### Requirement
When the line containing "for face in" appears in the data below, begin copying there and stop only after the line containing "k = (j + 1) % sides".

+ + + + + + +

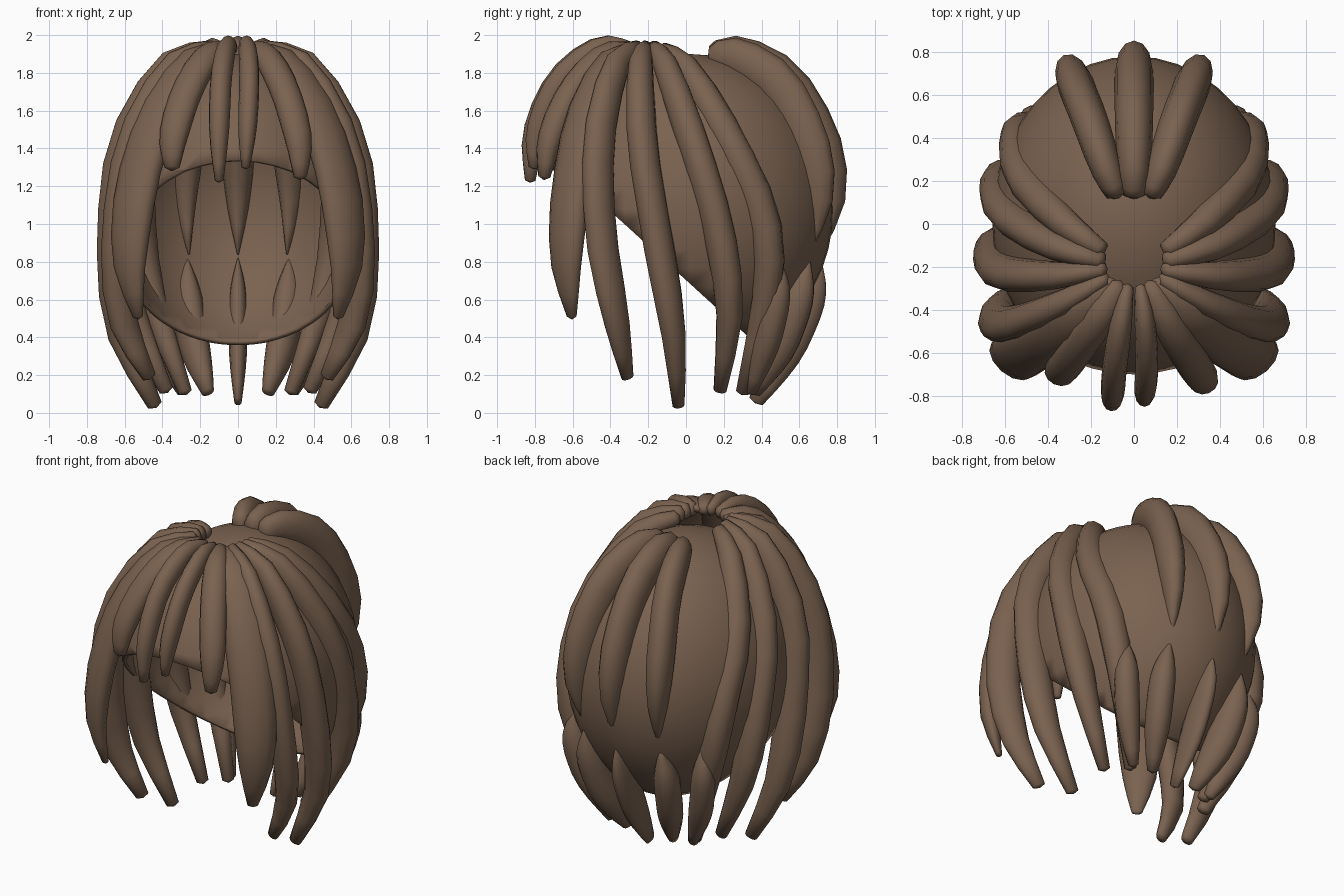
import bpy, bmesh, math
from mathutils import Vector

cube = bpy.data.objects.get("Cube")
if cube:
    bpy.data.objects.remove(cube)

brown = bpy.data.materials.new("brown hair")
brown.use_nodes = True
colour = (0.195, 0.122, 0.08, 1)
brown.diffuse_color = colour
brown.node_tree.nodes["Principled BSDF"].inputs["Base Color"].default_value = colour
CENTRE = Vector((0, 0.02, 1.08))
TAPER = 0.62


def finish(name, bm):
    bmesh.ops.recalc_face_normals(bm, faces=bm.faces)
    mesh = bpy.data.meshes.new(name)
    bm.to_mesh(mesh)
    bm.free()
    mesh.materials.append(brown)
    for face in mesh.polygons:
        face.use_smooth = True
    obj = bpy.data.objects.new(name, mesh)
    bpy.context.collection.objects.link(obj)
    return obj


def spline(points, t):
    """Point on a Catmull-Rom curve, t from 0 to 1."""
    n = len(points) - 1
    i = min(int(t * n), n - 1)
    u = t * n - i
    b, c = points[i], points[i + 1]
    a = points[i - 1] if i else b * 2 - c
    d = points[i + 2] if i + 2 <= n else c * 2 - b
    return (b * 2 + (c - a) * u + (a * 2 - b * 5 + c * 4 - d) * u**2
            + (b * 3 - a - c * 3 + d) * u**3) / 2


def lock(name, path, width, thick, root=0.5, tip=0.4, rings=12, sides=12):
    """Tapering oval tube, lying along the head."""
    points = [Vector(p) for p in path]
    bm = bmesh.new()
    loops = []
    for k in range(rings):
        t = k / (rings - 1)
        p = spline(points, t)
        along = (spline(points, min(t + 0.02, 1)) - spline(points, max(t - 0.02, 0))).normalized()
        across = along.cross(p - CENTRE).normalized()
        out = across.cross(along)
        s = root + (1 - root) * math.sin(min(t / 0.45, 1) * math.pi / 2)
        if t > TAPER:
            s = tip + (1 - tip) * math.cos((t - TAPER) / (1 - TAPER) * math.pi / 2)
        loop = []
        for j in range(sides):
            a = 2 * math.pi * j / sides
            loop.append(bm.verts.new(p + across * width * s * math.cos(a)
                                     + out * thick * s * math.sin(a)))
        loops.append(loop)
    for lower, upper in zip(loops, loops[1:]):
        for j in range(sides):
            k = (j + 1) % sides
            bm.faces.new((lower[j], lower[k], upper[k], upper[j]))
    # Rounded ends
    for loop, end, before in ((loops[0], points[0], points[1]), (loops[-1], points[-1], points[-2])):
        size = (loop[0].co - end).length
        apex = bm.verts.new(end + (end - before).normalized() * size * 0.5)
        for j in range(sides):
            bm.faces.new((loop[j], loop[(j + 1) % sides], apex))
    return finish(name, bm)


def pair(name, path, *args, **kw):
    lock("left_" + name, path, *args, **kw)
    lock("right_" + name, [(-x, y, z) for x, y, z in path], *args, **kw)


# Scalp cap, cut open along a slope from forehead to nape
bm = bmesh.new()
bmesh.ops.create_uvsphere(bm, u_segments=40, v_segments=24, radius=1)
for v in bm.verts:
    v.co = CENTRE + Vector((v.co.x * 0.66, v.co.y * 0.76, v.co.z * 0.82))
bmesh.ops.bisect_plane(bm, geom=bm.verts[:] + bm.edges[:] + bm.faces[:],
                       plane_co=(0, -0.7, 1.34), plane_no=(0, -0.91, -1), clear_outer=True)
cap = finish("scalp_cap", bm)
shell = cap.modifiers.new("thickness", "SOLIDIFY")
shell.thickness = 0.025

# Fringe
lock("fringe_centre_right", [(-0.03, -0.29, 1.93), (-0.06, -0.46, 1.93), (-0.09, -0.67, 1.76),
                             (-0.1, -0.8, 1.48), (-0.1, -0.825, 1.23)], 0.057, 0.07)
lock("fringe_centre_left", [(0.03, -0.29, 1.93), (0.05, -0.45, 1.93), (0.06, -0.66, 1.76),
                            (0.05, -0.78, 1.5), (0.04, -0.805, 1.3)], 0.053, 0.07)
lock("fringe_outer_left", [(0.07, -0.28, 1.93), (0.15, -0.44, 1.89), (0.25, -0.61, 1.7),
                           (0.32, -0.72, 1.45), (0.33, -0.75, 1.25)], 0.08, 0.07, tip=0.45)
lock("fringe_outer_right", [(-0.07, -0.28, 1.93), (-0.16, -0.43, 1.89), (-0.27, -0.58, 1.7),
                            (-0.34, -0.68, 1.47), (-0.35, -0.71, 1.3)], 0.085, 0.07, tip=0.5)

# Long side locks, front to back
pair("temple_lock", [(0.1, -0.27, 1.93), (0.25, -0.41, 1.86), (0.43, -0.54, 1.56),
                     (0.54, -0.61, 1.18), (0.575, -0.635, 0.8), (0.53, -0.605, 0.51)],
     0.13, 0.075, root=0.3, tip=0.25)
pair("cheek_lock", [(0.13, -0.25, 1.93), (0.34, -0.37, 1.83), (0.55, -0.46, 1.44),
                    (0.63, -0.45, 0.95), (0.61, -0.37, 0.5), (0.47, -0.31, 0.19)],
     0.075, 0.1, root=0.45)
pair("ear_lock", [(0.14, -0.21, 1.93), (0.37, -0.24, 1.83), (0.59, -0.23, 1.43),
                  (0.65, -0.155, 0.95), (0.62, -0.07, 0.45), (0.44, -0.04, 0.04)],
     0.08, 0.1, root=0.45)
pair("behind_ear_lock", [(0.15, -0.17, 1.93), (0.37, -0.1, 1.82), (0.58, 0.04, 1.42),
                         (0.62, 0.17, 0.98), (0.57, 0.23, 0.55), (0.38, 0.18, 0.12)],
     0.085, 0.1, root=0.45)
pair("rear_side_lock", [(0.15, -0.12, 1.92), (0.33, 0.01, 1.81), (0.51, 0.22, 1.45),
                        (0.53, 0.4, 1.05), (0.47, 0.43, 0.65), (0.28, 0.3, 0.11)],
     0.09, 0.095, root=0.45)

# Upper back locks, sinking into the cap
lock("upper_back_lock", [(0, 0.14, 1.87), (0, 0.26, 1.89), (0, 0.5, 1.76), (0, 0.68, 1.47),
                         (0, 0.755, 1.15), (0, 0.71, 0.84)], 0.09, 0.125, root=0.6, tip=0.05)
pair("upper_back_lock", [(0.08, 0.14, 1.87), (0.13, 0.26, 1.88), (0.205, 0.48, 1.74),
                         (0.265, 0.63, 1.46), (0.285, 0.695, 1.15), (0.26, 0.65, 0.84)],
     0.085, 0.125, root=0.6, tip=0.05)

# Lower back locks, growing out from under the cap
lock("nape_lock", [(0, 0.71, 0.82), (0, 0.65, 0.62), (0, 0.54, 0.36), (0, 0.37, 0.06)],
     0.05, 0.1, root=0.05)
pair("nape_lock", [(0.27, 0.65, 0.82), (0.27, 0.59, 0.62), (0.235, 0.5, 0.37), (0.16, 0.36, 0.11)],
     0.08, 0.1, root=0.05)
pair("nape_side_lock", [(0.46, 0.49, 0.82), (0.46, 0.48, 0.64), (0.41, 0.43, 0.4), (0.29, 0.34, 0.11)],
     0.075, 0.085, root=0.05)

+ + + + + + +

### Solution to the exercise
    for face in mesh.polygons:
        face.use_smooth = True
    obj = bpy.data.objects.new(name, mesh)
    bpy.context.collection.objects.link(obj)
    return obj


def spline(points, t):
    """Point on a Catmull-Rom curve, t from 0 to 1."""
    n = len(points) - 1
    i = min(int(t * n), n - 1)
    u = t * n - i
    b, c = points[i], points[i + 1]
    a = points[i - 1] if i else b * 2 - c
    d = points[i + 2] if i + 2 <= n else c * 2 - b
    return (b * 2 + (c - a) * u + (a * 2 - b * 5 + c * 4 - d) * u**2
            + (b * 3 - a - c * 3 + d) * u**3) / 2


def lock(name, path, width, thick, root=0.5, tip=0.4, rings=12, sides=12):
    """Tapering oval tube, lying along the head."""
    points = [Vector(p) for p in path]
    bm = bmesh.new()
    loops = []
    for k in range(rings):
        t = k / (rings - 1)
        p = spline(points, t)
        along = (spline(points, min(t + 0.02, 1)) - spline(points, max(t - 0.02, 0))).normalized()
        across = along.cross(p - CENTRE).normalized()
        out = across.cross(along)
        s = root + (1 - root) * math.sin(min(t / 0.45, 1) * math.pi / 2)
        if t > TAPER:
            s = tip + (1 - tip) * math.cos((t - TAPER) / (1 - TAPER) * math.pi / 2)
        loop = []
        for j in range(sides):
            a = 2 * math.pi * j / sides
            loop.append(bm.verts.new(p + across * width * s * math.cos(a)
                                     + out * thick * s * math.sin(a)))
        loops.append(loop)
    for lower, upper in zip(loops, loops[1:]):
        for j in range(sides):
            k = (j + 1) % sides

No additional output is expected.